kisses. (Though, for the record, Bear, that would've totally worked
on me. Clearly, that horse suffers from major intimacy issues.)
In any case, would a normal person have tried that? Hell no! Would
Les Stroud have tried that? Hell no! But because Bear has some back-up
support in the form of his cameramen and their satellite phones, he's
able to take utterly obscene risks that would turn normal people into
broken piles of squishy flesh at the far-bottoms of tall things -- and
he almost never, ever fails.
So, yes, both shows are about a guy dropped in the middle of nowhere
who shows the viewers how to survive in the most insanely dangerous
places in the world. Both teach you how to make fires with of rocks
and sticks, catch rabbits with wire, keep yourself from freezing to
death, find water, make shelter, and essentially, live through some
of the most miserable days of your life. But they're very
different programs. Les's show, Survivorman, is the far more
practical of the two, simply because he's not going to risk his neck
showing us how to scale a rock face when he could just as easily turn
around and go back the way he came. But Bear's show is more entertaining,
in a somewhat ridiculous way, simply because the man is utterly bonkers
and seems to thoroughly, THOROUGHLY enjoy nearly getting himself killed.
Combine these two with my favorite show, I Shouldn't Be Alive,
and what you have is a delightful trifecta of education and entertainment.
I have learned so much from these three shows that, at the very least,
I think I might not panic if I ever found myself lost in the woods.
I might know just enough to keep myself alive for a few extra days.
And this is a very, very comforting thing to assume about yourself --
that you might be able to keep it together long enough to get back out.
Especially since one just never knows when Al Qaeda might turn up on
the Amtrak Cascades. They don't check ID or ANYTHING at the Amtrak station,
after all. Osama bin Laden himself would get waved right on by the conductor.
When they say "All aboard!" they really seem to mean "ALL
aboard!" But now that I know how to use a beer can and a chocolate
bar to make a fire (learn
how yourself!), I have faith that I will be able to survive whatever
Mother Nature throws my way.
As long as there are no crocodiles or man-eating ants involved. Mother Nature throws them beasties my way and I'm calling the chopper to go get a pizza STAT.
Survivorman is currently on hiatus, but you can catch all-new episodes of Man vs. Wild and I Shouldn't Be Alive on the Discovery Channel, Friday nights starting at 9pm. Don't miss 'em!
And now, as my holiday gift to you (though the official holiday write-up
will be coming out next week, with my annual "Best of the Year"
movie and book feature, so keep an eye out for it!), here is my list
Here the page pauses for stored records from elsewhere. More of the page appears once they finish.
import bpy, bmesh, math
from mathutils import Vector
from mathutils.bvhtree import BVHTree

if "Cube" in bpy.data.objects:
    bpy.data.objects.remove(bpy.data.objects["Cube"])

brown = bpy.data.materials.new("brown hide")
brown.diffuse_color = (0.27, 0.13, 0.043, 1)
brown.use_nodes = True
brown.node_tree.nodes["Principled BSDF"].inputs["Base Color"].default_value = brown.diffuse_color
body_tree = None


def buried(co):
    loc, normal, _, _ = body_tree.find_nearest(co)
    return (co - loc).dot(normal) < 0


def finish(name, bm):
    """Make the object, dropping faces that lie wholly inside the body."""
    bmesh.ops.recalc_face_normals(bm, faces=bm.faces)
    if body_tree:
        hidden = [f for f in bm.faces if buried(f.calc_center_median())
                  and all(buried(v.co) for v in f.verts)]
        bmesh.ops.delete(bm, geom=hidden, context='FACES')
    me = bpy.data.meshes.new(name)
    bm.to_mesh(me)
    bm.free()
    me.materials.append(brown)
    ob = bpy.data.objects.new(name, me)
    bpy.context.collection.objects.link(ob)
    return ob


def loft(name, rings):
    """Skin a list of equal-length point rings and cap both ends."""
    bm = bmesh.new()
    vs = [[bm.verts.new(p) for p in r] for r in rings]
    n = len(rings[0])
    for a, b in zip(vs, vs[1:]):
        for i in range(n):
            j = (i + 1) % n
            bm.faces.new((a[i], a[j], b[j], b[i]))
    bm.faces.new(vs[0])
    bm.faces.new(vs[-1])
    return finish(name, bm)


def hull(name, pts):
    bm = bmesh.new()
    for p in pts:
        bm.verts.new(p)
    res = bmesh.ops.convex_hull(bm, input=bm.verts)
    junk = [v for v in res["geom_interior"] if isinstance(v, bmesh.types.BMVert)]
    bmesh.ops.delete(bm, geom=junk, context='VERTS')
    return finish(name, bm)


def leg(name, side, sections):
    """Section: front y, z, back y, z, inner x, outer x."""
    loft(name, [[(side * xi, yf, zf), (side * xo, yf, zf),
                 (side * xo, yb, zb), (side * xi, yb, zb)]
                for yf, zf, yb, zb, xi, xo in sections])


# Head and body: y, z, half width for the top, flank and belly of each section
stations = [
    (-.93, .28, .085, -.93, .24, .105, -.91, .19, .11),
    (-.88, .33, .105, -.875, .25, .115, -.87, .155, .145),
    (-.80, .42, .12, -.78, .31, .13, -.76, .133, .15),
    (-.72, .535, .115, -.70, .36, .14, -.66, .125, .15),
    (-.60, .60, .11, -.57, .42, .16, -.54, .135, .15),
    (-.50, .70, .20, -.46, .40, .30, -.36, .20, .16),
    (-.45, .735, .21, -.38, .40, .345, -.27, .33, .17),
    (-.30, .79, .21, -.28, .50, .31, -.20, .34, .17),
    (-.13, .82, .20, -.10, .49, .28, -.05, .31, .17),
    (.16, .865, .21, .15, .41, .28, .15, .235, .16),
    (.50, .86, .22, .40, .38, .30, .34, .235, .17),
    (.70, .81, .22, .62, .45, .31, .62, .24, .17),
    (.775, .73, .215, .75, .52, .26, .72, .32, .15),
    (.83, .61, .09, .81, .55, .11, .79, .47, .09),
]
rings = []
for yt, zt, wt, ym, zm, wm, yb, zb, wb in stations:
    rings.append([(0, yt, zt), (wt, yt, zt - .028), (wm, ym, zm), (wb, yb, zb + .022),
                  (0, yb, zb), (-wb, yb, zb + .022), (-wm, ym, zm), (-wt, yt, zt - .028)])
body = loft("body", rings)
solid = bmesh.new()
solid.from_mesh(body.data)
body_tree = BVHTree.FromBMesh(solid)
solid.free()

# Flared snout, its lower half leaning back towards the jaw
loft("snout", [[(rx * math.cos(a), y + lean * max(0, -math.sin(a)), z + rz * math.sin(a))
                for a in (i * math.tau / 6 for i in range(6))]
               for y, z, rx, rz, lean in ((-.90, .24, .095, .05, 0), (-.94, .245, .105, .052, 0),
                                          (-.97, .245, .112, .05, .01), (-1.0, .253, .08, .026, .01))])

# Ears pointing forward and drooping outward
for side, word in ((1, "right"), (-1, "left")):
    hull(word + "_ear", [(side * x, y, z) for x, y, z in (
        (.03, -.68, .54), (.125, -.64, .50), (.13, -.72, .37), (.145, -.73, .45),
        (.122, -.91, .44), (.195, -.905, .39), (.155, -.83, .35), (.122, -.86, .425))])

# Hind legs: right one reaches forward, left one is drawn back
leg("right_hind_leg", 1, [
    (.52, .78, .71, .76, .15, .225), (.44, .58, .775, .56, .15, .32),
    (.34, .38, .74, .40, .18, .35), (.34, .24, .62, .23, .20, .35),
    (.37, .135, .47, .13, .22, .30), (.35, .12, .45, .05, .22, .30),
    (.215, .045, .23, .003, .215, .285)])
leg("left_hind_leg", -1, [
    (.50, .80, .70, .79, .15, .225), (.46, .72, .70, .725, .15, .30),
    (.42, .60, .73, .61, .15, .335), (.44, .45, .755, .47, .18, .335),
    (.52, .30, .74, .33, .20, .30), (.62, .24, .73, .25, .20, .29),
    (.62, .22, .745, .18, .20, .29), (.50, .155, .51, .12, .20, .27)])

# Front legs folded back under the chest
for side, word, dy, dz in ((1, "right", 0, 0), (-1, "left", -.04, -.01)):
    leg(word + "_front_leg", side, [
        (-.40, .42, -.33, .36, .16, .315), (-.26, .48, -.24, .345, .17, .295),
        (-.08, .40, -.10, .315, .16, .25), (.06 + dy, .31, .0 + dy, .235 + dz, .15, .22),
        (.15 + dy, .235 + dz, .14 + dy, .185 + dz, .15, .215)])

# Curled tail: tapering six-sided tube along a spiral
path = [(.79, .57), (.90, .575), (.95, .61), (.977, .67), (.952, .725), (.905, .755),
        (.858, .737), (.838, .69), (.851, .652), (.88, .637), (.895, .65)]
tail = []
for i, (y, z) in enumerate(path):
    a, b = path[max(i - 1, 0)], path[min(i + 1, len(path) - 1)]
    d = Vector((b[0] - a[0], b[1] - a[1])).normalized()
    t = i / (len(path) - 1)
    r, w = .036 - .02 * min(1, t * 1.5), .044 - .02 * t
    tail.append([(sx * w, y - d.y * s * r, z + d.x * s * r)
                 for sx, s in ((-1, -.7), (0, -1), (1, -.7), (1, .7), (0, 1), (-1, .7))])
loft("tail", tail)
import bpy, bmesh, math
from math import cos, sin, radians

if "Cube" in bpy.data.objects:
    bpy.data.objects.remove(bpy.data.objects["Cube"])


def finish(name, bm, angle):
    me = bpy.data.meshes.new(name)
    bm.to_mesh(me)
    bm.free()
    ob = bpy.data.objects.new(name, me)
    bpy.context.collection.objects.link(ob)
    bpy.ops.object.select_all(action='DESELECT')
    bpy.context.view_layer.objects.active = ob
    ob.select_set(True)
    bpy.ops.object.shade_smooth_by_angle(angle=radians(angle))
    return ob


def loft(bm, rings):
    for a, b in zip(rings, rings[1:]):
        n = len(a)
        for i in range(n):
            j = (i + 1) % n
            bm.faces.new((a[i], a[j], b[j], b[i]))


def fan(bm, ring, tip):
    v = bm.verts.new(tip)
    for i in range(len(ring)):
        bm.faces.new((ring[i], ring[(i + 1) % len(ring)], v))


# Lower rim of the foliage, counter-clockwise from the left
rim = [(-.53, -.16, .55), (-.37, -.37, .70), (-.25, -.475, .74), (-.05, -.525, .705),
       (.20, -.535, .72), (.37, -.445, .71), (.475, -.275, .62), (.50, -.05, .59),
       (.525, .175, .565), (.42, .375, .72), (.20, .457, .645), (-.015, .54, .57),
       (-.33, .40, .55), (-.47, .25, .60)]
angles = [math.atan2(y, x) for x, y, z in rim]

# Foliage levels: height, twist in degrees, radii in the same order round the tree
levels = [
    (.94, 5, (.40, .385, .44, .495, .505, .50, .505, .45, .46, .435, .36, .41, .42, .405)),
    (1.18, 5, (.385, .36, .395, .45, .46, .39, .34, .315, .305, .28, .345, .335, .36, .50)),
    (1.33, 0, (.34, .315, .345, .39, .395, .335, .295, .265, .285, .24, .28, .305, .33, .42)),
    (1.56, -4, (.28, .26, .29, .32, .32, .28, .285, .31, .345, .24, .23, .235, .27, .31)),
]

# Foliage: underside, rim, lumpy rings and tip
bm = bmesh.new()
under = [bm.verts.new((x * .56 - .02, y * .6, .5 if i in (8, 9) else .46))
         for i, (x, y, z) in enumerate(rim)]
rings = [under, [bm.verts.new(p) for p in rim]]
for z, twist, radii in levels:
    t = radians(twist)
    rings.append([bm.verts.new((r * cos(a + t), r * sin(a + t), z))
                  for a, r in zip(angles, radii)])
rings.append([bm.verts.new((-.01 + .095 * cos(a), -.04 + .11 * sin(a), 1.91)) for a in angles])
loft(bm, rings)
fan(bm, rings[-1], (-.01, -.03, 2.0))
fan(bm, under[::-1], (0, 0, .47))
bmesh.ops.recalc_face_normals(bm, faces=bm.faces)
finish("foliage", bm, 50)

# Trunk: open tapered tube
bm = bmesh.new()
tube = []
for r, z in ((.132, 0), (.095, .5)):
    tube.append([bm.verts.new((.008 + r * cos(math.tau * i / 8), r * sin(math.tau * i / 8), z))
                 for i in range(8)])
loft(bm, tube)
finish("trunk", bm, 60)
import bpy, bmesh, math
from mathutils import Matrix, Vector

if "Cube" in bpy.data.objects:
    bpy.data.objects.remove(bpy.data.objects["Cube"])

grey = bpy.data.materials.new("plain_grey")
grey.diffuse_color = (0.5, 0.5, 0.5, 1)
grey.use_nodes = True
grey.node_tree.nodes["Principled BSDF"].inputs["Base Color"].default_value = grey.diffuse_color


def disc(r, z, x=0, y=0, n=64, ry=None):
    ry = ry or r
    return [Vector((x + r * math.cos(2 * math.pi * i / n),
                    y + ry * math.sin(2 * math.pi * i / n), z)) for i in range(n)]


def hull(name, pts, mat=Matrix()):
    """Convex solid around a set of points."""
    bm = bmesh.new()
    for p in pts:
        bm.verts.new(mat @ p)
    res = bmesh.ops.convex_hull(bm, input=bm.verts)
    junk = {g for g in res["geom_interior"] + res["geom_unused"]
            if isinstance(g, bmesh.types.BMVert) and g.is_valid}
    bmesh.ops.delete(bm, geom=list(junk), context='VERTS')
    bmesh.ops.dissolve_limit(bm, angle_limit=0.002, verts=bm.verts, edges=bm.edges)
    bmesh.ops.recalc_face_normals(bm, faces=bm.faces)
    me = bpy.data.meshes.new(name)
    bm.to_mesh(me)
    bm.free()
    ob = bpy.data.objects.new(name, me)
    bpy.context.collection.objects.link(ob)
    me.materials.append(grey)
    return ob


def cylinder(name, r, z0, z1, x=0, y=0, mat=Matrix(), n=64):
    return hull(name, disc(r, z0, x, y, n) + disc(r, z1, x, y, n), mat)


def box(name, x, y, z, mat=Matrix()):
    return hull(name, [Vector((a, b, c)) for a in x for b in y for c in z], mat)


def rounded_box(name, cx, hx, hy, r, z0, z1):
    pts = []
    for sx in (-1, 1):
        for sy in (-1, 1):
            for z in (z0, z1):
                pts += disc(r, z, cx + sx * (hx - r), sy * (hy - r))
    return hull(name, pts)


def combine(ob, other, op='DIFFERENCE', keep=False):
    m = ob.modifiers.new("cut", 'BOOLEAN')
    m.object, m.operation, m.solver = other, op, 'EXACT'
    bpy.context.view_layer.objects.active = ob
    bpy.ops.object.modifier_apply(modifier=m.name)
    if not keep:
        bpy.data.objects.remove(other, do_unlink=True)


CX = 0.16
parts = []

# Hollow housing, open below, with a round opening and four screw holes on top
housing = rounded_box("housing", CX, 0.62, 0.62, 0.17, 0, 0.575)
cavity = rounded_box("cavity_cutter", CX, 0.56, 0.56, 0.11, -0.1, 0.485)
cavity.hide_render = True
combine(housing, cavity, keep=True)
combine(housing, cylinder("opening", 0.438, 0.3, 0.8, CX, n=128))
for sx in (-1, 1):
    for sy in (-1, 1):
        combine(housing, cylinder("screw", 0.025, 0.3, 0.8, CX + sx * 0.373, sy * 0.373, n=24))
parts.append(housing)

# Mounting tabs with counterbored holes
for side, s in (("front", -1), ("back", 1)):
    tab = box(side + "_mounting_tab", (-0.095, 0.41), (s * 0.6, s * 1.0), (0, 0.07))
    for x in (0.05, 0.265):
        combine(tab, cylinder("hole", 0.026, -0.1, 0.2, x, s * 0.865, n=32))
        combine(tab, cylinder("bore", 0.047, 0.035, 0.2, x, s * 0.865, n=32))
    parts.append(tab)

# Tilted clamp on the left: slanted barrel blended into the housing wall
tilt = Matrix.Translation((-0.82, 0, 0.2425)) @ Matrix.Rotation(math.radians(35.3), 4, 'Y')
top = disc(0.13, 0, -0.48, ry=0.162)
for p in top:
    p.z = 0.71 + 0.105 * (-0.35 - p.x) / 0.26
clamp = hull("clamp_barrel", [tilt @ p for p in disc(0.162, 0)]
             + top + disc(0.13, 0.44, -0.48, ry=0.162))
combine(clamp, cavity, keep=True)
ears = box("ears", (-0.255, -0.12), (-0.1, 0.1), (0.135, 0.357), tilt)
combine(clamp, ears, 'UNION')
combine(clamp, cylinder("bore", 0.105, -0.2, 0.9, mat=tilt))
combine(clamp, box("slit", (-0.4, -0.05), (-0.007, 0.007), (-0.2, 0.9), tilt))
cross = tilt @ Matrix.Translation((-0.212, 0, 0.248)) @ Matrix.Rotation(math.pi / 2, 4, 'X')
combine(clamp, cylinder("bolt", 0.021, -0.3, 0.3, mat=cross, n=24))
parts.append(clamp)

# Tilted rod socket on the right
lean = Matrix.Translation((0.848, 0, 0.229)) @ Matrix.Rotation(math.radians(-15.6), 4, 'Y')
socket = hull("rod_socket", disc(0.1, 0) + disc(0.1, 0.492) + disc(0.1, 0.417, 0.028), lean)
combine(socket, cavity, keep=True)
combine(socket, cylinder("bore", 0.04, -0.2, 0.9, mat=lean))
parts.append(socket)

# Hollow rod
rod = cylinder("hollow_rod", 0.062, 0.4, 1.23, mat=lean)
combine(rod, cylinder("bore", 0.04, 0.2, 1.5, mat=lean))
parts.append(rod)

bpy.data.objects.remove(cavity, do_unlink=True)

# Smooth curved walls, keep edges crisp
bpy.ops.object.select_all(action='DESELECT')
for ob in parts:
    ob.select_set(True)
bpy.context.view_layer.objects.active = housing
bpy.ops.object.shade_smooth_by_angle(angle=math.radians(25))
of places never to travel to. Clip it out and put it in your wallet
-- it just might save your life! Damn you, Al Qaeda! DAMMMMN YOUUUUU!
MacGyver Factor Score: 96.38473%. One thing I think about
every time I see either Les or Bear on one or the other of their
programs is that these stunts they keep pulling over and over
(just throwing themselves out into the wild for a week at a time
with no food and water or other supplies) simply cannot be good
for their bodies. They're out there constantly starving themselves,
dehydrating their brains, and eating all KINDS of things rational
human beings just should not be eating. When they get home, they
must absolutely REEK (I mean, once, while in the Moab Desert,
Bear even peed on his tee-shirt before wrapping it around his
head because the extra moisture would help keep him cool -- Raise
your hand if ew!). And their TEETH! They must have absolutely
horrible dental problems, from spending weeks and weeks without
brushing OR flossing. My god, the horror!
So, points off because I suspect they will both die young and
toothless, which isn't exactly a great quality in a Boyfriend,
you know what I mean? Points back for Bear, though, because he
has the kind of hands I find irresistibly sexy (strong but small
and square-ish). And points back for Les because, as I said, there's
just nothing more attractive than a man with a harmonica. You
and me, Les -- any ol' day of the week! But especially Friday
nights in front of my television set from the safety, security,
and warmth of my living room sofa.